TASK DIRECTIONS ::
In the listing below, locate the lines that hold "high" and copy them.

EXTRACTED MATERIAL ::
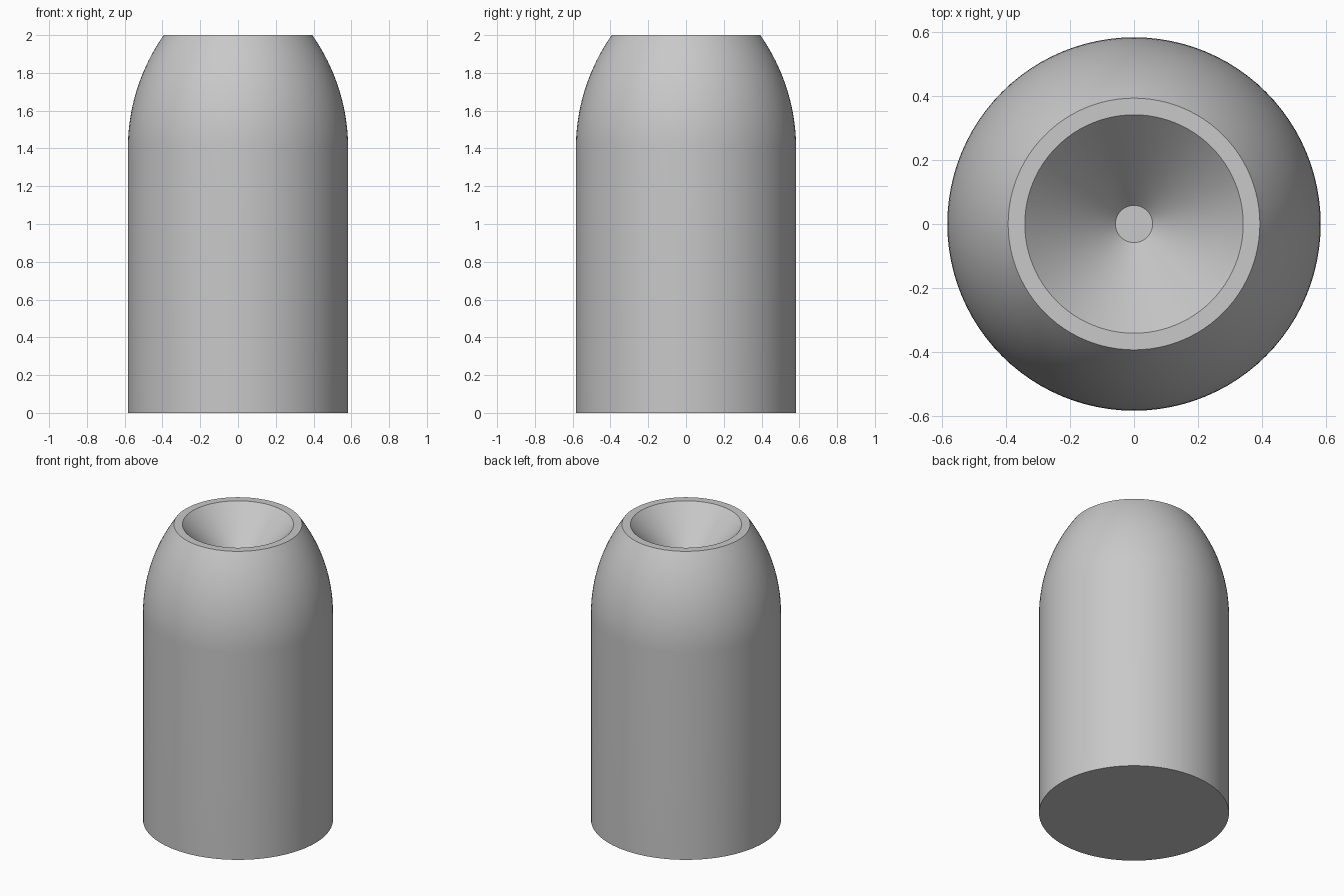
import bpy
import bmesh
import math

SIDES = 96
BODY_R, SHOULDER_Z, TOP_Z = 0.583, 1.4, 2.0
RIM_R, MOUTH_R, PIT_R, PIT_DEPTH = 0.393, 0.341, 0.058, 0.30
ARC_STEPS = 20

cube = bpy.data.objects.get("Cube")
if cube:
    bpy.data.objects.remove(cube, do_unlink=True)

# Single plain grey metal
metal = bpy.data.materials.new("grey_metal")
metal.use_nodes = True
grey = (0.58, 0.58, 0.58, 1)
metal.diffuse_color = grey
metal.node_tree.nodes["Principled BSDF"].inputs["Base Color"].default_value = grey

# Profile: straight body, tangent arc to the rim, then the conical cavity
rise, drop = TOP_Z - SHOULDER_Z, BODY_R - RIM_R
arc_r = (rise ** 2 + drop ** 2) / (2 * drop)
sweep = math.asin(rise / arc_r)
profile = [(BODY_R, 0)]
for i in range(ARC_STEPS + 1):
    a = sweep * i / ARC_STEPS
    profile.append((BODY_R - arc_r * (1 - math.cos(a)), SHOULDER_Z + arc_r * math.sin(a)))
profile += [(MOUTH_R, TOP_Z), (PIT_R, TOP_Z - PIT_DEPTH)]

# Revolve the profile, closing the base and the cavity floor with discs
bm = bmesh.new()
rings = []
for r, z in profile:
    angles = [math.tau * k / SIDES for k in range(SIDES)]
    rings.append([bm.verts.new((r * math.cos(a), r * math.sin(a), z)) for a in angles])
for low, high in zip(rings, rings[1:]):
    for k in range(SIDES):
        n = (k + 1) % SIDES
        bm.faces.new((low[k], low[n], high[n], high[k]))
bm.faces.new(rings[0][::-1])
bm.faces.new(rings[-1])

mesh = bpy.data.meshes.new("hollow_nosed_body")
bm.to_mesh(mesh)
bm.free()
mesh.materials.append(metal)
body = bpy.data.objects.new("hollow_nosed_body", mesh)
bpy.context.collection.objects.link(body)

# Smooth sides with crisp rim and base edges
bpy.ops.object.select_all(action="DESELECT")
body.select_set(True)
bpy.context.view_layer.objects.active = body
bpy.ops.object.shade_smooth_by_angle(angle=math.radians(30))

TASK SOLUTION ::
for low, high in zip(rings, rings[1:]):
        bm.faces.new((low[k], low[n], high[n], high[k]))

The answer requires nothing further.